◆ What is required
When duplicating the records beneath this instruction, omit every picture and keep all else exact.

==== Data records ====

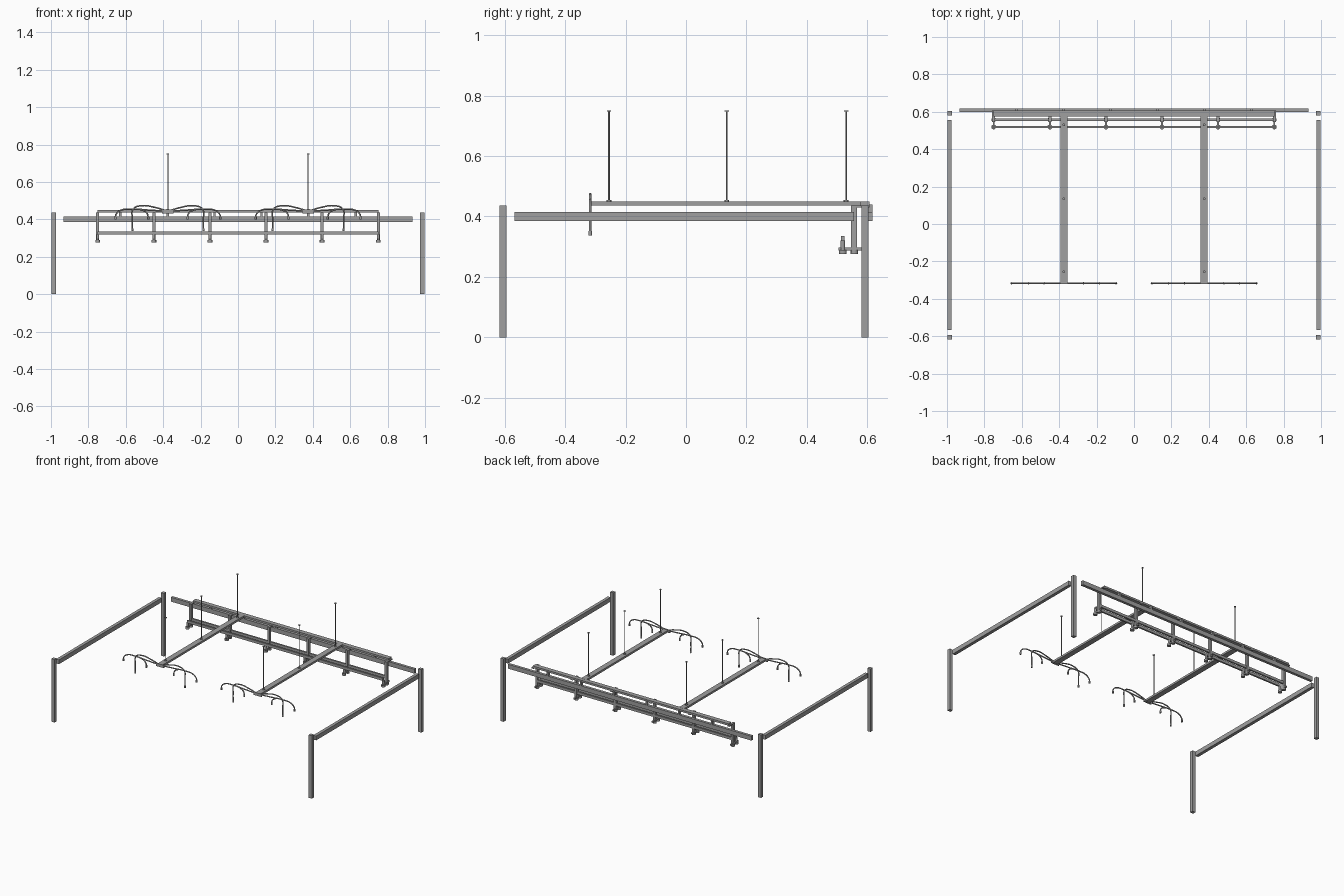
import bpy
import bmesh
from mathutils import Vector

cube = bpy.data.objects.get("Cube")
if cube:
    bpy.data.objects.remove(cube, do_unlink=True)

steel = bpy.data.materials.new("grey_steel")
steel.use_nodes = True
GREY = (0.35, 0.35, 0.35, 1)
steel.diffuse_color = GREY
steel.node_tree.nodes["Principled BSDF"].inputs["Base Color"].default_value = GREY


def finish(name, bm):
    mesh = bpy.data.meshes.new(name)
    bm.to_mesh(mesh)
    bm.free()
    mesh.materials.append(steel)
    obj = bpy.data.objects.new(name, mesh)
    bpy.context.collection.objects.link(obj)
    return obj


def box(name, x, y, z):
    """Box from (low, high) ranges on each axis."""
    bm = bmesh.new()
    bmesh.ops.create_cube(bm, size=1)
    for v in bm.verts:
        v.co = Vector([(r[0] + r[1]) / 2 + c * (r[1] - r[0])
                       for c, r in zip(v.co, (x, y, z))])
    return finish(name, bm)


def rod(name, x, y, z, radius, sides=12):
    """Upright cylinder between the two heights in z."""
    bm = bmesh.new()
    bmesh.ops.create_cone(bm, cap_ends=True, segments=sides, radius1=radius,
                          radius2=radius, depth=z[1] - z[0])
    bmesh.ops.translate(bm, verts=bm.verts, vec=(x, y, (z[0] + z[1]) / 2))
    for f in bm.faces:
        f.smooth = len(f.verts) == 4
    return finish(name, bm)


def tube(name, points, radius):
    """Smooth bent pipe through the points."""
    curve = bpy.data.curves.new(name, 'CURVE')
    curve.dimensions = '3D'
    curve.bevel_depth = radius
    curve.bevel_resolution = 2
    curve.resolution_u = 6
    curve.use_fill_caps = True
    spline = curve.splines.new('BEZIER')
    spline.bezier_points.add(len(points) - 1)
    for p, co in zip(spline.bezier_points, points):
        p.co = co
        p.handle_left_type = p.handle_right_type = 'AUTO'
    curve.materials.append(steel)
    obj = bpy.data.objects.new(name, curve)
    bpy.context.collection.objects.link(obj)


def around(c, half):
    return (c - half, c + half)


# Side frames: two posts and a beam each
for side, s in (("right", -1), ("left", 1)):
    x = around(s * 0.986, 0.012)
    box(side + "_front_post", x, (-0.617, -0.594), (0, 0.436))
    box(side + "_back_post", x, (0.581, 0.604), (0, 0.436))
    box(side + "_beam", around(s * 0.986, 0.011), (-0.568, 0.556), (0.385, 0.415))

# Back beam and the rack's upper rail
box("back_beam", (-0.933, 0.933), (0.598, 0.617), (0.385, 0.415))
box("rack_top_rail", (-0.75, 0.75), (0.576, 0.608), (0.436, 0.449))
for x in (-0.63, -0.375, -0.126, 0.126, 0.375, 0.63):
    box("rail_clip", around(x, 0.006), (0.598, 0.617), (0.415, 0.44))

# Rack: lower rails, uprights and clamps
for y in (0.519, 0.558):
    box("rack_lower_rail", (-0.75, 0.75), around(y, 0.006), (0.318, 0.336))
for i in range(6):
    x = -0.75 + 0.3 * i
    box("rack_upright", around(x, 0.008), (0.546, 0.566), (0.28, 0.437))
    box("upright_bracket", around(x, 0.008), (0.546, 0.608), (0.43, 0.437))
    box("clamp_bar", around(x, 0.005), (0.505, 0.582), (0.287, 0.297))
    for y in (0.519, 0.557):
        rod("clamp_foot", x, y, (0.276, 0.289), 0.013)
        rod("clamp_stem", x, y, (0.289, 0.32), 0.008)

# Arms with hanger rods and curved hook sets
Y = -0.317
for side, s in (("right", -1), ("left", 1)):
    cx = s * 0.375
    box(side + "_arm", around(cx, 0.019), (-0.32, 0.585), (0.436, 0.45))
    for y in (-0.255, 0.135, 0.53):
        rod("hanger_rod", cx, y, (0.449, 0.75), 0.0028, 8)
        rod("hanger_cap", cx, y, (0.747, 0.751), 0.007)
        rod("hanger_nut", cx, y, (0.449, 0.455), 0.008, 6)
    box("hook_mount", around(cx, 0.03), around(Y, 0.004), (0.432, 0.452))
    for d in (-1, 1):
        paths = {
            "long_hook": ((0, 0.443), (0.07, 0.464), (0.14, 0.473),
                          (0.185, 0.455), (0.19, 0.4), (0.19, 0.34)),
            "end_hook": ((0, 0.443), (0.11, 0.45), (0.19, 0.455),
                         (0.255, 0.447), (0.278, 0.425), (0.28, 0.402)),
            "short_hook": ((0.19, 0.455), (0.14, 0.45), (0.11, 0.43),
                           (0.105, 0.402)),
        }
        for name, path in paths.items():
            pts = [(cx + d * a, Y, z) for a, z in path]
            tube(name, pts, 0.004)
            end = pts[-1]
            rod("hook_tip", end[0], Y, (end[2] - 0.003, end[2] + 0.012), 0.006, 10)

====

◆ Output below
import bpy
import bmesh
from mathutils import Vector

cube = bpy.data.objects.get("Cube")
if cube:
    bpy.data.objects.remove(cube, do_unlink=True)

steel = bpy.data.materials.new("grey_steel")
steel.use_nodes = True
GREY = (0.35, 0.35, 0.35, 1)
steel.diffuse_color = GREY
steel.node_tree.nodes["Principled BSDF"].inputs["Base Color"].default_value = GREY


def finish(name, bm):
    mesh = bpy.data.meshes.new(name)
    bm.to_mesh(mesh)
    bm.free()
    mesh.materials.append(steel)
    obj = bpy.data.objects.new(name, mesh)
    bpy.context.collection.objects.link(obj)
    return obj


def box(name, x, y, z):
    """Box from (low, high) ranges on each axis."""
    bm = bmesh.new()
    bmesh.ops.create_cube(bm, size=1)
    for v in bm.verts:
        v.co = Vector([(r[0] + r[1]) / 2 + c * (r[1] - r[0])
                       for c, r in zip(v.co, (x, y, z))])
    return finish(name, bm)


def rod(name, x, y, z, radius, sides=12):
    """Upright cylinder between the two heights in z."""
    bm = bmesh.new()
    bmesh.ops.create_cone(bm, cap_ends=True, segments=sides, radius1=radius,
                          radius2=radius, depth=z[1] - z[0])
    bmesh.ops.translate(bm, verts=bm.verts, vec=(x, y, (z[0] + z[1]) / 2))
    for f in bm.faces:
        f.smooth = len(f.verts) == 4
    return finish(name, bm)


def tube(name, points, radius):
    """Smooth bent pipe through the points."""
    curve = bpy.data.curves.new(name, 'CURVE')
    curve.dimensions = '3D'
    curve.bevel_depth = radius
    curve.bevel_resolution = 2
    curve.resolution_u = 6
    curve.use_fill_caps = True
    spline = curve.splines.new('BEZIER')
    spline.bezier_points.add(len(points) - 1)
    for p, co in zip(spline.bezier_points, points):
        p.co = co
        p.handle_left_type = p.handle_right_type = 'AUTO'
    curve.materials.append(steel)
    obj = bpy.data.objects.new(name, curve)
    bpy.context.collection.objects.link(obj)


def around(c, half):
    return (c - half, c + half)


# Side frames: two posts and a beam each
for side, s in (("right", -1), ("left", 1)):
    x = around(s * 0.986, 0.012)
    box(side + "_front_post", x, (-0.617, -0.594), (0, 0.436))
    box(side + "_back_post", x, (0.581, 0.604), (0, 0.436))
    box(side + "_beam", around(s * 0.986, 0.011), (-0.568, 0.556), (0.385, 0.415))

# Back beam and the rack's upper rail
box("back_beam", (-0.933, 0.933), (0.598, 0.617), (0.385, 0.415))
box("rack_top_rail", (-0.75, 0.75), (0.576, 0.608), (0.436, 0.449))
for x in (-0.63, -0.375, -0.126, 0.126, 0.375, 0.63):
    box("rail_clip", around(x, 0.006), (0.598, 0.617), (0.415, 0.44))

# Rack: lower rails, uprights and clamps
for y in (0.519, 0.558):
    box("rack_lower_rail", (-0.75, 0.75), around(y, 0.006), (0.318, 0.336))
for i in range(6):
    x = -0.75 + 0.3 * i
    box("rack_upright", around(x, 0.008), (0.546, 0.566), (0.28, 0.437))
    box("upright_bracket", around(x, 0.008), (0.546, 0.608), (0.43, 0.437))
    box("clamp_bar", around(x, 0.005), (0.505, 0.582), (0.287, 0.297))
    for y in (0.519, 0.557):
        rod("clamp_foot", x, y, (0.276, 0.289), 0.013)
        rod("clamp_stem", x, y, (0.289, 0.32), 0.008)

# Arms with hanger rods and curved hook sets
Y = -0.317
for side, s in (("right", -1), ("left", 1)):
    cx = s * 0.375
    box(side + "_arm", around(cx, 0.019), (-0.32, 0.585), (0.436, 0.45))
    for y in (-0.255, 0.135, 0.53):
        rod("hanger_rod", cx, y, (0.449, 0.75), 0.0028, 8)
        rod("hanger_cap", cx, y, (0.747, 0.751), 0.007)
        rod("hanger_nut", cx, y, (0.449, 0.455), 0.008, 6)
    box("hook_mount", around(cx, 0.03), around(Y, 0.004), (0.432, 0.452))
    for d in (-1, 1):
        paths = {
            "long_hook": ((0, 0.443), (0.07, 0.464), (0.14, 0.473),
                          (0.185, 0.455), (0.19, 0.4), (0.19, 0.34)),
            "end_hook": ((0, 0.443), (0.11, 0.45), (0.19, 0.455),
                         (0.255, 0.447), (0.278, 0.425), (0.28, 0.402)),
            "short_hook": ((0.19, 0.455), (0.14, 0.45), (0.11, 0.43),
                           (0.105, 0.402)),
        }
        for name, path in paths.items():
            pts = [(cx + d * a, Y, z) for a, z in path]
            tube(name, pts, 0.004)
            end = pts[-1]
            rod("hook_tip", end[0], Y, (end[2] - 0.003, end[2] + 0.012), 0.006, 10)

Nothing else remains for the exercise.